## Work to complete
Only the lines from the one containing "bpy.context.collection.objects.link(ob)" through the end of the data belong in the answer; reproduce them exactly.

[Opening Data excerpts section]

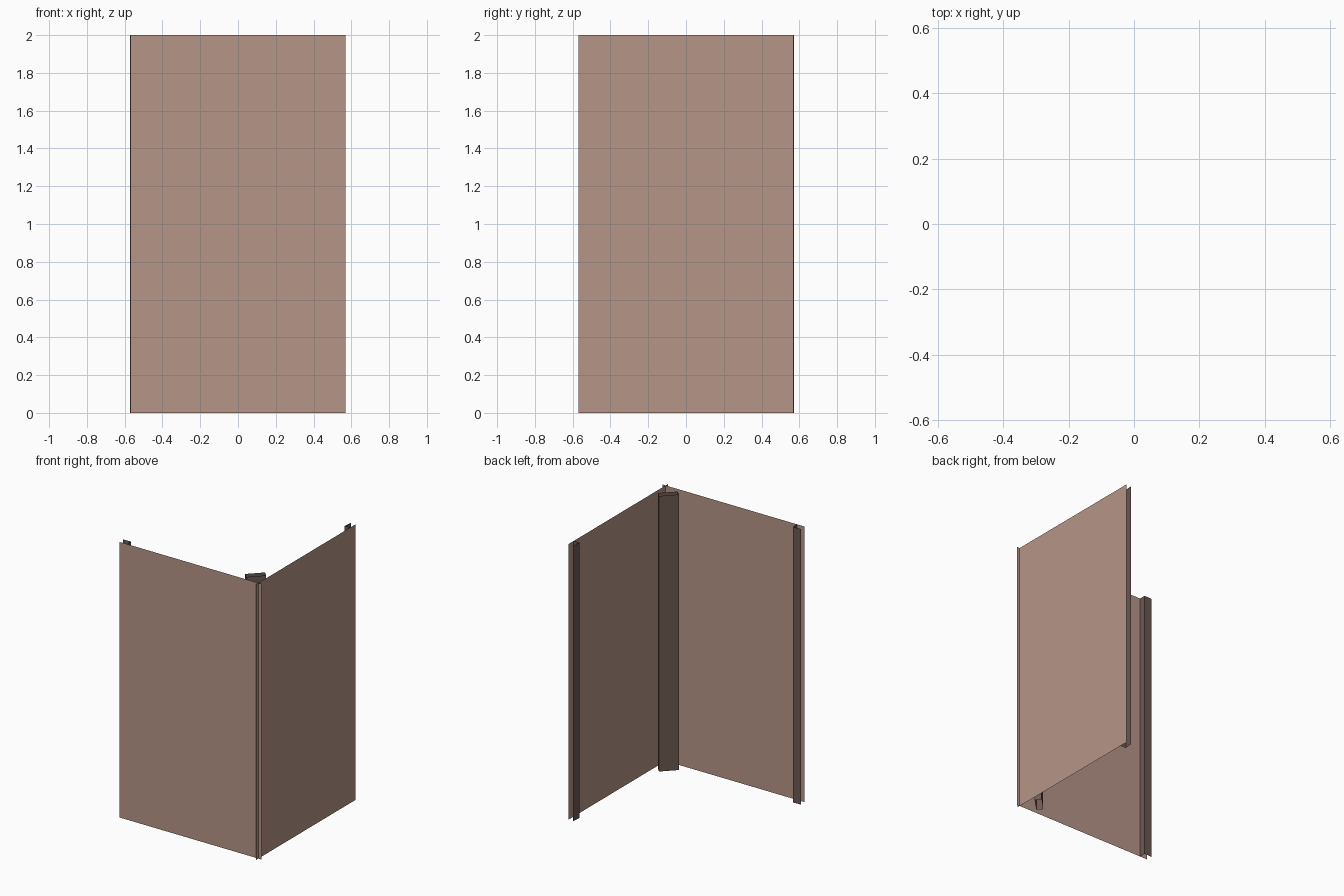
import bpy

if "Cube" in bpy.data.objects:
    bpy.data.objects.remove(bpy.data.objects["Cube"])

H = 2.0  # common height


def make_material(name, rgb):
    m = bpy.data.materials.new(name)
    m.diffuse_color = (*rgb, 1.0)
    m.use_nodes = True
    m.node_tree.nodes["Principled BSDF"].inputs["Base Color"].default_value = m.diffuse_color
    return m


clay = make_material("light_brown", (0.46, 0.30, 0.245))
dark = make_material("dark_brown", (0.155, 0.10, 0.085))


def sheet(name, path, mat, closed=False):
    """Raise a plan outline into thin upright sheet walls."""
    n = len(path)
    verts = [(x, y, z) for z in (0.0, H) for x, y in path]
    faces = [(i, (i + 1) % n, n + (i + 1) % n, n + i)
             for i in range(n if closed else n - 1)]
    me = bpy.data.meshes.new(name)
    me.from_pydata(verts, [], faces)
    me.materials.append(mat)
    ob = bpy.data.objects.new(name, me)
    bpy.context.collection.objects.link(ob)
    return ob


# two wall panels crossing just before their ends at the corner
sheet("front_panel", [(-0.57, -0.545), (0.57, -0.545)], clay)
sheet("side_panel", [(0.545, -0.57), (0.545, 0.57)], clay)

# angle strips stiffening the free edges
sheet("front_edge_strip", [(-0.51, -0.545), (-0.51, -0.497), (-0.573, -0.50)], dark)
sheet("side_edge_strip", [(0.545, 0.51), (0.50, 0.51), (0.506, 0.573)], dark)

# hollow diagonal post behind the corner
sheet("corner_post", [(0.393, -0.48), (0.427, -0.512),
                      (0.519, -0.419), (0.487, -0.385)], dark, closed=True)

[Closing Data excerpts section]

## Result
    bpy.context.collection.objects.link(ob)
    return ob


# two wall panels crossing just before their ends at the corner
sheet("front_panel", [(-0.57, -0.545), (0.57, -0.545)], clay)
sheet("side_panel", [(0.545, -0.57), (0.545, 0.57)], clay)

# angle strips stiffening the free edges
sheet("front_edge_strip", [(-0.51, -0.545), (-0.51, -0.497), (-0.573, -0.50)], dark)
sheet("side_edge_strip", [(0.545, 0.51), (0.50, 0.51), (0.506, 0.573)], dark)

# hollow diagonal post behind the corner
sheet("corner_post", [(0.393, -0.48), (0.427, -0.512),
                      (0.519, -0.419), (0.487, -0.385)], dark, closed=True)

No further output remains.